**Problem requirements**
Reproduce the complete set of records, exactly as they appear.

(Provided data)

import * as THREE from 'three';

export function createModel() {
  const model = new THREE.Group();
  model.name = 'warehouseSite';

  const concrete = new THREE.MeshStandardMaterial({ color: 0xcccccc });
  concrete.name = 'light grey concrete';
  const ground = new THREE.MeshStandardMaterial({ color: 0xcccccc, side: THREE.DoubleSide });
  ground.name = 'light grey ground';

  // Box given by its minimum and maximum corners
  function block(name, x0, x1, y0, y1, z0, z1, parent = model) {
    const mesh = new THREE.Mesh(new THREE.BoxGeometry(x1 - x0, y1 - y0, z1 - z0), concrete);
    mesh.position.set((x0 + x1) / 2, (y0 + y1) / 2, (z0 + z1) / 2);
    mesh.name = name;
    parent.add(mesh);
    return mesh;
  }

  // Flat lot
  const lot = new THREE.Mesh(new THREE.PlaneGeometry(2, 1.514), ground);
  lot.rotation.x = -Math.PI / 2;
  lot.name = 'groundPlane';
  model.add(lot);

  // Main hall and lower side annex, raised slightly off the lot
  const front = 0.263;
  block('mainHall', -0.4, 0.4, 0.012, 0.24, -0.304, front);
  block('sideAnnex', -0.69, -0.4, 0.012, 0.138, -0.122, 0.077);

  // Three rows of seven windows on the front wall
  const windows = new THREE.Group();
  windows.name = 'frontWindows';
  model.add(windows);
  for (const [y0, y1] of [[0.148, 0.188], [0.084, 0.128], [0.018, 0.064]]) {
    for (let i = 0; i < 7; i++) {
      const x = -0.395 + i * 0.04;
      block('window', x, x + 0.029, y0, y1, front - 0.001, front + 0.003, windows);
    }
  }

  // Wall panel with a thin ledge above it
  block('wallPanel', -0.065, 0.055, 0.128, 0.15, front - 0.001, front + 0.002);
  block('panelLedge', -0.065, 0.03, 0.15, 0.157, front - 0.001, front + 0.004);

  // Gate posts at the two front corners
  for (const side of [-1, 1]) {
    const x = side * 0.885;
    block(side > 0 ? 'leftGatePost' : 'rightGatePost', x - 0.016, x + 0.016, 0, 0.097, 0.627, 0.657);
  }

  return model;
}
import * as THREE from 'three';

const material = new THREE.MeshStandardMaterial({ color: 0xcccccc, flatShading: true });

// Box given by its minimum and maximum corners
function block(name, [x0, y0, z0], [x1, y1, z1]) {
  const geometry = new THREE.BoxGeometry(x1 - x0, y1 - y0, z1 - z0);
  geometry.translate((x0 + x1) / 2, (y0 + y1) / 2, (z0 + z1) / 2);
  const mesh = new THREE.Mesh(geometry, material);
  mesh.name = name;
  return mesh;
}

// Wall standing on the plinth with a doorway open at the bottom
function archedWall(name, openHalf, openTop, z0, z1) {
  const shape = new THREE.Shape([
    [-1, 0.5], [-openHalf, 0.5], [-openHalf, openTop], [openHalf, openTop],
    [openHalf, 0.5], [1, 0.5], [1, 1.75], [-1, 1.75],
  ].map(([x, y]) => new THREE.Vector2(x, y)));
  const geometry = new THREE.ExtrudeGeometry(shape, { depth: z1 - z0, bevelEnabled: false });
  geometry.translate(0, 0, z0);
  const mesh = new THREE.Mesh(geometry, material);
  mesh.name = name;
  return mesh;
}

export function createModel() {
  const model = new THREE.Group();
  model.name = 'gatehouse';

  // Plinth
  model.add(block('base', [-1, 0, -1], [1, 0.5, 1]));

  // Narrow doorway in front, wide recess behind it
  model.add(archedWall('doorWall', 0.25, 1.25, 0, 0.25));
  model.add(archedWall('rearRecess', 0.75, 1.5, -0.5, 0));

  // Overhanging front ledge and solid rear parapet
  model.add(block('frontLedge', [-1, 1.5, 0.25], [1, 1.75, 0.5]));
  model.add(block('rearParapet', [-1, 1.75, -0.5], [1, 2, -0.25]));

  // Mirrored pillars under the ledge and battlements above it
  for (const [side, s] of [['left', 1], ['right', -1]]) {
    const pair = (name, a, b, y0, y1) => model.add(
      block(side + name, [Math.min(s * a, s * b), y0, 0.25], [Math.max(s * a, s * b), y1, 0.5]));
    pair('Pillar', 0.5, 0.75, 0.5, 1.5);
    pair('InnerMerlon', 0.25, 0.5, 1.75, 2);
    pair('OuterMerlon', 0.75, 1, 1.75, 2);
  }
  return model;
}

(End Provided data)

**Output for this task**
import * as THREE from 'three';

export function createModel() {
  const model = new THREE.Group();
  model.name = 'warehouseSite';

  const concrete = new THREE.MeshStandardMaterial({ color: 0xcccccc });
  concrete.name = 'light grey concrete';
  const ground = new THREE.MeshStandardMaterial({ color: 0xcccccc, side: THREE.DoubleSide });
  ground.name = 'light grey ground';

  // Box given by its minimum and maximum corners
  function block(name, x0, x1, y0, y1, z0, z1, parent = model) {
    const mesh = new THREE.Mesh(new THREE.BoxGeometry(x1 - x0, y1 - y0, z1 - z0), concrete);
    mesh.position.set((x0 + x1) / 2, (y0 + y1) / 2, (z0 + z1) / 2);
    mesh.name = name;
    parent.add(mesh);
    return mesh;
  }

  // Flat lot
  const lot = new THREE.Mesh(new THREE.PlaneGeometry(2, 1.514), ground);
  lot.rotation.x = -Math.PI / 2;
  lot.name = 'groundPlane';
  model.add(lot);

  // Main hall and lower side annex, raised slightly off the lot
  const front = 0.263;
  block('mainHall', -0.4, 0.4, 0.012, 0.24, -0.304, front);
  block('sideAnnex', -0.69, -0.4, 0.012, 0.138, -0.122, 0.077);

  // Three rows of seven windows on the front wall
  const windows = new THREE.Group();
  windows.name = 'frontWindows';
  model.add(windows);
  for (const [y0, y1] of [[0.148, 0.188], [0.084, 0.128], [0.018, 0.064]]) {
    for (let i = 0; i < 7; i++) {
      const x = -0.395 + i * 0.04;
      block('window', x, x + 0.029, y0, y1, front - 0.001, front + 0.003, windows);
    }
  }

  // Wall panel with a thin ledge above it
  block('wallPanel', -0.065, 0.055, 0.128, 0.15, front - 0.001, front + 0.002);
  block('panelLedge', -0.065, 0.03, 0.15, 0.157, front - 0.001, front + 0.004);

  // Gate posts at the two front corners
  for (const side of [-1, 1]) {
    const x = side * 0.885;
    block(side > 0 ? 'leftGatePost' : 'rightGatePost', x - 0.016, x + 0.016, 0, 0.097, 0.627, 0.657);
  }

  return model;
}
import * as THREE from 'three';

const material = new THREE.MeshStandardMaterial({ color: 0xcccccc, flatShading: true });

// Box given by its minimum and maximum corners
function block(name, [x0, y0, z0], [x1, y1, z1]) {
  const geometry = new THREE.BoxGeometry(x1 - x0, y1 - y0, z1 - z0);
  geometry.translate((x0 + x1) / 2, (y0 + y1) / 2, (z0 + z1) / 2);
  const mesh = new THREE.Mesh(geometry, material);
  mesh.name = name;
  return mesh;
}

// Wall standing on the plinth with a doorway open at the bottom
function archedWall(name, openHalf, openTop, z0, z1) {
  const shape = new THREE.Shape([
    [-1, 0.5], [-openHalf, 0.5], [-openHalf, openTop], [openHalf, openTop],
    [openHalf, 0.5], [1, 0.5], [1, 1.75], [-1, 1.75],
  ].map(([x, y]) => new THREE.Vector2(x, y)));
  const geometry = new THREE.ExtrudeGeometry(shape, { depth: z1 - z0, bevelEnabled: false });
  geometry.translate(0, 0, z0);
  const mesh = new THREE.Mesh(geometry, material);
  mesh.name = name;
  return mesh;
}

export function createModel() {
  const model = new THREE.Group();
  model.name = 'gatehouse';

  // Plinth
  model.add(block('base', [-1, 0, -1], [1, 0.5, 1]));

  // Narrow doorway in front, wide recess behind it
  model.add(archedWall('doorWall', 0.25, 1.25, 0, 0.25));
  model.add(archedWall('rearRecess', 0.75, 1.5, -0.5, 0));

  // Overhanging front ledge and solid rear parapet
  model.add(block('frontLedge', [-1, 1.5, 0.25], [1, 1.75, 0.5]));
  model.add(block('rearParapet', [-1, 1.75, -0.5], [1, 2, -0.25]));

  // Mirrored pillars under the ledge and battlements above it
  for (const [side, s] of [['left', 1], ['right', -1]]) {
    const pair = (name, a, b, y0, y1) => model.add(
      block(side + name, [Math.min(s * a, s * b), y0, 0.25], [Math.max(s * a, s * b), y1, 0.5]));
    pair('Pillar', 0.5, 0.75, 0.5, 1.5);
    pair('InnerMerlon', 0.25, 0.5, 1.75, 2);
    pair('OuterMerlon', 0.75, 1, 1.75, 2);
  }
  return model;
}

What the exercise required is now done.